What you will do | Within the data below, copy each line where the string "bmesh" is found.
--------
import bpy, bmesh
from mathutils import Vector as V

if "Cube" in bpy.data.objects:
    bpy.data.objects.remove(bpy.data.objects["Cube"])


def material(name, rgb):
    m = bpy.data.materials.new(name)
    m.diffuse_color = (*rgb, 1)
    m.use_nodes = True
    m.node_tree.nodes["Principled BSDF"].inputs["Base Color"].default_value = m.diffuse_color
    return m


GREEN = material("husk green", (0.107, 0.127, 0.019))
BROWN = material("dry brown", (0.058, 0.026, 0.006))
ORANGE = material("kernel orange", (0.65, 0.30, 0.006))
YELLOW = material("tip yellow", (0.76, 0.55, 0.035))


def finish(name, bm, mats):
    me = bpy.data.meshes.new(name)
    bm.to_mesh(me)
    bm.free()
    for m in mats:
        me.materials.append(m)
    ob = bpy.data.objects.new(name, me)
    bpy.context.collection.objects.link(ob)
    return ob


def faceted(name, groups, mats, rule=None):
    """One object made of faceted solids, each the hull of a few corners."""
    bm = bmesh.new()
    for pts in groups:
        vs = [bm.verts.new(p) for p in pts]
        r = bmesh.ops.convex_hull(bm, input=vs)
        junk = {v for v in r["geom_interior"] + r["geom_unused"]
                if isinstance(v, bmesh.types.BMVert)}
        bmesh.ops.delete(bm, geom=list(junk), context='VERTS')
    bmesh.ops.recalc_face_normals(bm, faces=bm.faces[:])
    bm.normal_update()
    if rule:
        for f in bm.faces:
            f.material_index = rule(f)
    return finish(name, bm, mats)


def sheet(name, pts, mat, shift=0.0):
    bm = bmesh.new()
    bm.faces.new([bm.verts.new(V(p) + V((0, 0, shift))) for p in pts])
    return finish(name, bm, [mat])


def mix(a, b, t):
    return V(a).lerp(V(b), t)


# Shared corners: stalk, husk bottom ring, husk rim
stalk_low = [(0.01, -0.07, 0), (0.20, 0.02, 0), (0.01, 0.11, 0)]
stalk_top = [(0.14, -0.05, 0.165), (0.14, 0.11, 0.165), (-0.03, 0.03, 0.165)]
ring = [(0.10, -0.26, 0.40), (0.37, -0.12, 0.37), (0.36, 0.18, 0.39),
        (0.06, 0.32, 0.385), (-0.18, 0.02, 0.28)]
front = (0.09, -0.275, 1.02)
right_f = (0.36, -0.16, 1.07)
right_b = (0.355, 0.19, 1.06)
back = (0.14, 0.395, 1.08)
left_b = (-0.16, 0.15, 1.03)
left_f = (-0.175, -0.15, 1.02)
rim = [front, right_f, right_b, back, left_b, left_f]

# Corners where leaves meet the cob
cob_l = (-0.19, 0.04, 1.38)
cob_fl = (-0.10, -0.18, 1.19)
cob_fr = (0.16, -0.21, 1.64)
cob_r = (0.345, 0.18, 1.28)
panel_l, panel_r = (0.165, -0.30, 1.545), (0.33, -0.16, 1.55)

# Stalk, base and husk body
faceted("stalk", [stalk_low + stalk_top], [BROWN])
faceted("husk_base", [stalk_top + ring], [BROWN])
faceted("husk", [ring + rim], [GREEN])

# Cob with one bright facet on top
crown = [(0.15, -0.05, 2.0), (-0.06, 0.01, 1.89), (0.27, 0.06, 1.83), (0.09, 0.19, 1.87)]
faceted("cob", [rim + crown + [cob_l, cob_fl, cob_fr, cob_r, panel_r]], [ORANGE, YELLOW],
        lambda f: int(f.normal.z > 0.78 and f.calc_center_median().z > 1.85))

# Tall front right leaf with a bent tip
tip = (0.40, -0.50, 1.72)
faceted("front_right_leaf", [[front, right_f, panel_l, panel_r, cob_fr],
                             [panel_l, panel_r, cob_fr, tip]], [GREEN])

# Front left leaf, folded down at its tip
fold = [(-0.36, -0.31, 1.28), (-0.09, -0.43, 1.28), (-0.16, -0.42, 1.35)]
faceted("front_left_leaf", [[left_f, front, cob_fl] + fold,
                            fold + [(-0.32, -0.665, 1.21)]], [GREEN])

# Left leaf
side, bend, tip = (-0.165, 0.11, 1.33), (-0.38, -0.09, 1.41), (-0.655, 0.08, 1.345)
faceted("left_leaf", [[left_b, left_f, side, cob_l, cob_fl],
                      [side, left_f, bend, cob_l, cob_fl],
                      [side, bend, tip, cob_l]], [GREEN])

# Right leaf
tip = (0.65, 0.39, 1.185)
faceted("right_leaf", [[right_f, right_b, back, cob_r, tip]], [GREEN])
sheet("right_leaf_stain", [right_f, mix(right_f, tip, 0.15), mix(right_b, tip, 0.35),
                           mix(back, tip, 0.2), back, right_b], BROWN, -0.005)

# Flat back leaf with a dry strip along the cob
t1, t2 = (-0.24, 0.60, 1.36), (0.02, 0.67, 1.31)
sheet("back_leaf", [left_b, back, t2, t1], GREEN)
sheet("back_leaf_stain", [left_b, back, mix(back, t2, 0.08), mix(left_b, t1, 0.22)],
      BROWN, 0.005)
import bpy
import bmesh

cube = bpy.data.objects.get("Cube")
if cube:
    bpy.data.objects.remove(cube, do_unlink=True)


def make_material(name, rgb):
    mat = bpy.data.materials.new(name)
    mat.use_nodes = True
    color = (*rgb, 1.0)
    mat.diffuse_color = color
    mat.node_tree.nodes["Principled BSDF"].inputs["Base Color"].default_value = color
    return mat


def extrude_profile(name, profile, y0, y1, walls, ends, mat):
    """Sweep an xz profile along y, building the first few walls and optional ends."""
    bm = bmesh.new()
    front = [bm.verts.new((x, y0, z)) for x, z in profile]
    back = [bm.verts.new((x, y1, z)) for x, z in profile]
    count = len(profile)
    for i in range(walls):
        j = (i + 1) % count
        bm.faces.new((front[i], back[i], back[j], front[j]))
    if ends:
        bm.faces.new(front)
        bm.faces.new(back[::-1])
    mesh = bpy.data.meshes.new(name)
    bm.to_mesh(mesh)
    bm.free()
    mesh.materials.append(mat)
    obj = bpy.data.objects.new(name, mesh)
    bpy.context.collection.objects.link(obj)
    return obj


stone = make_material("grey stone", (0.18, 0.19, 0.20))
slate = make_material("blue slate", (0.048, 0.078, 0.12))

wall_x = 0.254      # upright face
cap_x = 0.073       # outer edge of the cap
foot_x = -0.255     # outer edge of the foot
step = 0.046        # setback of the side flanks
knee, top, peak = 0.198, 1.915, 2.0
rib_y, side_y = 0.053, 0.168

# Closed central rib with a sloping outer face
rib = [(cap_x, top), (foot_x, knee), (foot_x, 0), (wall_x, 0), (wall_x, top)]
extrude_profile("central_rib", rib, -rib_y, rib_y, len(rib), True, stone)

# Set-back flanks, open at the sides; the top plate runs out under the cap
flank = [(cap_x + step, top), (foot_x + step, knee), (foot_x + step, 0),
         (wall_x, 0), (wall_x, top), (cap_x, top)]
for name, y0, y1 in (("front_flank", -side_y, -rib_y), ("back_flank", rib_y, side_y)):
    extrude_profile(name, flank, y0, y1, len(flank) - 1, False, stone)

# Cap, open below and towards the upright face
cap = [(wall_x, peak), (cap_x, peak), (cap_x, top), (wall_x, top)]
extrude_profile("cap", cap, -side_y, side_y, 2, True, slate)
--------
Written reply |
import bpy, bmesh
    bm = bmesh.new()
        r = bmesh.ops.convex_hull(bm, input=vs)
                if isinstance(v, bmesh.types.BMVert)}
        bmesh.ops.delete(bm, geom=list(junk), context='VERTS')
    bmesh.ops.recalc_face_normals(bm, faces=bm.faces[:])
    bm = bmesh.new()
import bmesh
    bm = bmesh.new()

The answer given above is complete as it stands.